CO-OPERATIVE BANK INDEX SHOWS GREEN SPENDING UP 18 PER CENT Spending on green products and services increased by a massive 18 per cent last year according to The Co-operative Bank which today (19 November) published the first ever Ethical Purchasing Index (EPI) The Co-operative Bank EPI 2001 designed to act as an ethical spending thermometer, reveals that the growth in ethical purchases last year was six times greater than the increase in the market as a whole. Focussing on seven key sectors from food to transport, the EPI research shows that ethical spending was worth £5.7 billion in 2000 an increase of £867 million. A further £7.8 billion was invested in ethical financial services bringing the total spending of consumers with a conscience to £13.4 billion. The ethical purchasing "basket" included the following sectors: Food: including free range and freedom food eggs, organic food, vegetarian meat alternatives and fair trade sales. Fuel and Light: green energy sales Housing: annual repayment to green mortgages Household goods: Forest Stewardship Council sales; eco-labelled household appliances and cleaning products marketed as environmentally friendly Personal items: cosmetics and toiletries not tested on animals Transport:: annual grant value to Liquid Petroleum Gas (LPG) vehicles: memberships to the Environmental Trasnsport Assocaition) ETA Subscriptions: annual voluntary income to UK top 500 charities, including charity shop sales The increase came at a time of general economic growth and the total size of the seven consumer sectors grew by three per cent during the period. But the increase in ethical spending - more than six times as fast - means that green consumers grabbed a bigger share. With a base of 100 in the previous year, the new 2001 index stands at 115, a 15 per cent increase on the previous 12 months. The index measures the growth in market share and not the absolute increase in spend of 18 per cent year on year. Simon Williams, Director of Corporate Affairs at The Co-operative Bank, said: "We knew that ethical consumerism was growing but this is the first time we have been able to quantify it. "The ultimate success for any ethical product is to become a mainstream item such as unleaded petrol.
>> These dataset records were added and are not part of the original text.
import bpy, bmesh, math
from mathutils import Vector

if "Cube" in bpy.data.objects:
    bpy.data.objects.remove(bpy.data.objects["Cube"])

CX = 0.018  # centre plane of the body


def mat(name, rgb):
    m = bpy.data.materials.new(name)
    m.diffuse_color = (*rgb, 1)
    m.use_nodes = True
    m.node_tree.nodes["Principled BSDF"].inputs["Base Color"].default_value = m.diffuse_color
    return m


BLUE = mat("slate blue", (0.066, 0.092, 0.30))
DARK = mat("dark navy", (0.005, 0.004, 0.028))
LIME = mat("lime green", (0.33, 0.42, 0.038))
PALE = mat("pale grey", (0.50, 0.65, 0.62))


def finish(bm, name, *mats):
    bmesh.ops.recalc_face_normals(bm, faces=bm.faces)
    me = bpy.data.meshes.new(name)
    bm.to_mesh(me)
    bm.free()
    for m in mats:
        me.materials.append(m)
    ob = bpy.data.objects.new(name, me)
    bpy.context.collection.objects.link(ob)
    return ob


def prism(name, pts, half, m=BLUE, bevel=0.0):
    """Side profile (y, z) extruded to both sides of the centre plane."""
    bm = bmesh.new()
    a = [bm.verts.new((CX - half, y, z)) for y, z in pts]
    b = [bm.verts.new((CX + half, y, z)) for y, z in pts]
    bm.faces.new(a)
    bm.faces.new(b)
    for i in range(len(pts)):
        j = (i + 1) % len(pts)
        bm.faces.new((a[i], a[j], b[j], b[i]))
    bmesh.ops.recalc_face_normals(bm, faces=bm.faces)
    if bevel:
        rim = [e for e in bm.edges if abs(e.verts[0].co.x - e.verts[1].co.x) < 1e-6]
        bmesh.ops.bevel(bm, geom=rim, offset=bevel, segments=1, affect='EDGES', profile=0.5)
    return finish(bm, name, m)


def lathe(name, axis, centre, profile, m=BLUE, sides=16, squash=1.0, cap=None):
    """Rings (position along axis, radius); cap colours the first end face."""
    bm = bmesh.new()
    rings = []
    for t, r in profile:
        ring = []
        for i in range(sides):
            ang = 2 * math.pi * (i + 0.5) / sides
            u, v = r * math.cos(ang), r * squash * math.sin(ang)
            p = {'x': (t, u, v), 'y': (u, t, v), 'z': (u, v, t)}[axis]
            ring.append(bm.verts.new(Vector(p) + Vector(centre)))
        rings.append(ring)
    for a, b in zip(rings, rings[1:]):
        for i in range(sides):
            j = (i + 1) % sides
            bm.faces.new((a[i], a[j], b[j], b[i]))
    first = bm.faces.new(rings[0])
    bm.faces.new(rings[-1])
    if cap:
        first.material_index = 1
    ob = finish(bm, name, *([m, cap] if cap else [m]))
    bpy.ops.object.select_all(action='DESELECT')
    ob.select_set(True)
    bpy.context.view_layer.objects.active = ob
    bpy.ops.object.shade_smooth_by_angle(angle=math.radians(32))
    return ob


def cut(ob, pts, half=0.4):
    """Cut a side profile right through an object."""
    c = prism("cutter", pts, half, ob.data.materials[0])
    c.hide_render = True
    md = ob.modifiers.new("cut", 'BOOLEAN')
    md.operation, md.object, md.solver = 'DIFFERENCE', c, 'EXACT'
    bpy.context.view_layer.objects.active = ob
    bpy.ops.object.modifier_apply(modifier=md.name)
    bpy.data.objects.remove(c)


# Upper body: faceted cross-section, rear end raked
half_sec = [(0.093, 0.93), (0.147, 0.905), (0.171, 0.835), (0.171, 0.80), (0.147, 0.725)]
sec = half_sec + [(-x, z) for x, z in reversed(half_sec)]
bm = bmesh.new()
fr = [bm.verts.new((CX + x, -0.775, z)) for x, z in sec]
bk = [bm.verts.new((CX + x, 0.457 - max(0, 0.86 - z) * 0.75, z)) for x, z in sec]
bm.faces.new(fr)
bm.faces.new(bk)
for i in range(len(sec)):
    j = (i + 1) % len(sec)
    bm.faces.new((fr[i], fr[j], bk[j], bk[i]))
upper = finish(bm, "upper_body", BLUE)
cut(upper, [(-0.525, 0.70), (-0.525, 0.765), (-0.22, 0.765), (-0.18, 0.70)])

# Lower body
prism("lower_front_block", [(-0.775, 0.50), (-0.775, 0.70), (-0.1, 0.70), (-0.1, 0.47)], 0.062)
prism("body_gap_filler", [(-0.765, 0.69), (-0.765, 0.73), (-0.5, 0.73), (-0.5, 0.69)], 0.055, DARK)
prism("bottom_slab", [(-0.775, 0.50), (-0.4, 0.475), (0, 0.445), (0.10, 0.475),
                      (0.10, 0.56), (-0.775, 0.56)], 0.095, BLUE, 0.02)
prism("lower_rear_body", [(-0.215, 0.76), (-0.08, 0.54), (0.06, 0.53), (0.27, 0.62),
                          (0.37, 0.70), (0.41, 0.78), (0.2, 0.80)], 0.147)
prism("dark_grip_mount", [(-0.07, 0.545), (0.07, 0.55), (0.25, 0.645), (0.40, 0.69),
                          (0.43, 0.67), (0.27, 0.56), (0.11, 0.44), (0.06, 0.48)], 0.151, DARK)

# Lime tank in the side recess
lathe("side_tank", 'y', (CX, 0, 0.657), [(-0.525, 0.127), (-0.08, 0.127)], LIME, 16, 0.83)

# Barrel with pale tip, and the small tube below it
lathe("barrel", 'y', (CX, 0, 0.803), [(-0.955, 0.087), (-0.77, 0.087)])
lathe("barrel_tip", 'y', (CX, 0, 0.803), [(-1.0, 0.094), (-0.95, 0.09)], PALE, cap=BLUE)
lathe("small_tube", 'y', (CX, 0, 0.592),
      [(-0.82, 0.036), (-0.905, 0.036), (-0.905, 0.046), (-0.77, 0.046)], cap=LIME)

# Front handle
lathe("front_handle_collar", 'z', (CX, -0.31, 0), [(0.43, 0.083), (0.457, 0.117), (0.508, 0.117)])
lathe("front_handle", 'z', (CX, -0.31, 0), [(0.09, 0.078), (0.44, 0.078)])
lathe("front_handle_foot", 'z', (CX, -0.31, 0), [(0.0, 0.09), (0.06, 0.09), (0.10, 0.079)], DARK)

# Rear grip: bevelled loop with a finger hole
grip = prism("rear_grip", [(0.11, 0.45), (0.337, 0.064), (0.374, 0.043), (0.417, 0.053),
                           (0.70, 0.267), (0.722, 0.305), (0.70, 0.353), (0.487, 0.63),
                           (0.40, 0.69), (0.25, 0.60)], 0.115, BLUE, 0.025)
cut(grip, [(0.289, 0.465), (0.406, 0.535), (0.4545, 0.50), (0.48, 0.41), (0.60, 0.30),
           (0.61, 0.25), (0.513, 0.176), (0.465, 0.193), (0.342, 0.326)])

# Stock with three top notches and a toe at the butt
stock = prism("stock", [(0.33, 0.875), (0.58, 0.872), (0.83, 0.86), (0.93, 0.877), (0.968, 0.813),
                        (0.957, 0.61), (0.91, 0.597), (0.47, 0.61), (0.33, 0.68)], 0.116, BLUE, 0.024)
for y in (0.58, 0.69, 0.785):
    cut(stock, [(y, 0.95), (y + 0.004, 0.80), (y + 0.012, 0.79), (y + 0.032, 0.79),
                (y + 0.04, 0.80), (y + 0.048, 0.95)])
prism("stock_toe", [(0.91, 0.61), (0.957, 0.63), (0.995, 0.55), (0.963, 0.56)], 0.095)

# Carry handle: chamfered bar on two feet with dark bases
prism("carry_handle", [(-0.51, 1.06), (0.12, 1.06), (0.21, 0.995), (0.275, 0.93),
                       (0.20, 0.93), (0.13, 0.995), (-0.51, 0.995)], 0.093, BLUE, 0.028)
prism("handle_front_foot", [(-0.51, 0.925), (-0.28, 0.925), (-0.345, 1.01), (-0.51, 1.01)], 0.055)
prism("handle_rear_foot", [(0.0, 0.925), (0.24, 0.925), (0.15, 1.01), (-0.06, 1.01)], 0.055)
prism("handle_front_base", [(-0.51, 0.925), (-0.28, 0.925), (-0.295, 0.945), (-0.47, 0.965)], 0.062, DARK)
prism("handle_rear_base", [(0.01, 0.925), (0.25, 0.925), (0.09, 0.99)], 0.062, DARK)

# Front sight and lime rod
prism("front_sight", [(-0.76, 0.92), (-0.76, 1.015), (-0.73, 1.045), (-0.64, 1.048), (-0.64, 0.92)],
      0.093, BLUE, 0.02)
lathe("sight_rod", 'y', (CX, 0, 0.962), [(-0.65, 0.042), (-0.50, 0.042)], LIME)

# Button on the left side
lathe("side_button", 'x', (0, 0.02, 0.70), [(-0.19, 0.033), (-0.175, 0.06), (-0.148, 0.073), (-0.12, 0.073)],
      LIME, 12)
Therefore, it is encouraging that according to our research many ethical products have broken through the one per cent 'green ceiling' which had appeared to restrict many initiatives to a niche role. "From the Co-operative Bank's point of view it is particularly satisfying to see that £7.8 billion was invested or deposited in values- based investments and bank accounts - a rise of 20 per cent year on year." Anita Roddick OBE, Co-Chairperson and Founder of The Body Shop comments: "The Co-operative Bank's new ethical purchasing index proves that profit and principles can go hand-in-hand. It provides new ammunition to fire at the cynics in the business world and the media who have argued that consumers don't really care about ethics and the environment. In fact, this research confirms that green products and services are a huge business opportunity." The Co-operative Bank, which last year launched a report entitled "Who are the Ethical Consumers?", intends to publish the Ethical Purchasing Index on an annual basis as an indicator of trends in this increasingly important market. For further information contact: 19 November 2001 Dave Smith/Paul Lawler The Co-operative Bank Press Office Tel: 0161 829 5397/5091 Fax: 0161 839 4220 e-mail: dave.smith@co-operativebank.co.uk e-mail: paul.lawler@co-operativebank.co.uk ------------------------------------------------------------ This information was brought to you by Waymaker http://www.waymaker.net The following files are available for download: http://www.waymaker.net/bitonline/2001/11/19/20011119BIT00420/bit0001.doc http://www.waymaker.net/bitonline/2001/11/19/20011119BIT00420/bit0001.pdf

Contacts

  • Co-Operative Bank
    PO Box 101 Manchester Lancashire M60 4EP
    +44 161 839 5091
    +44 161 839 4220

Subscribe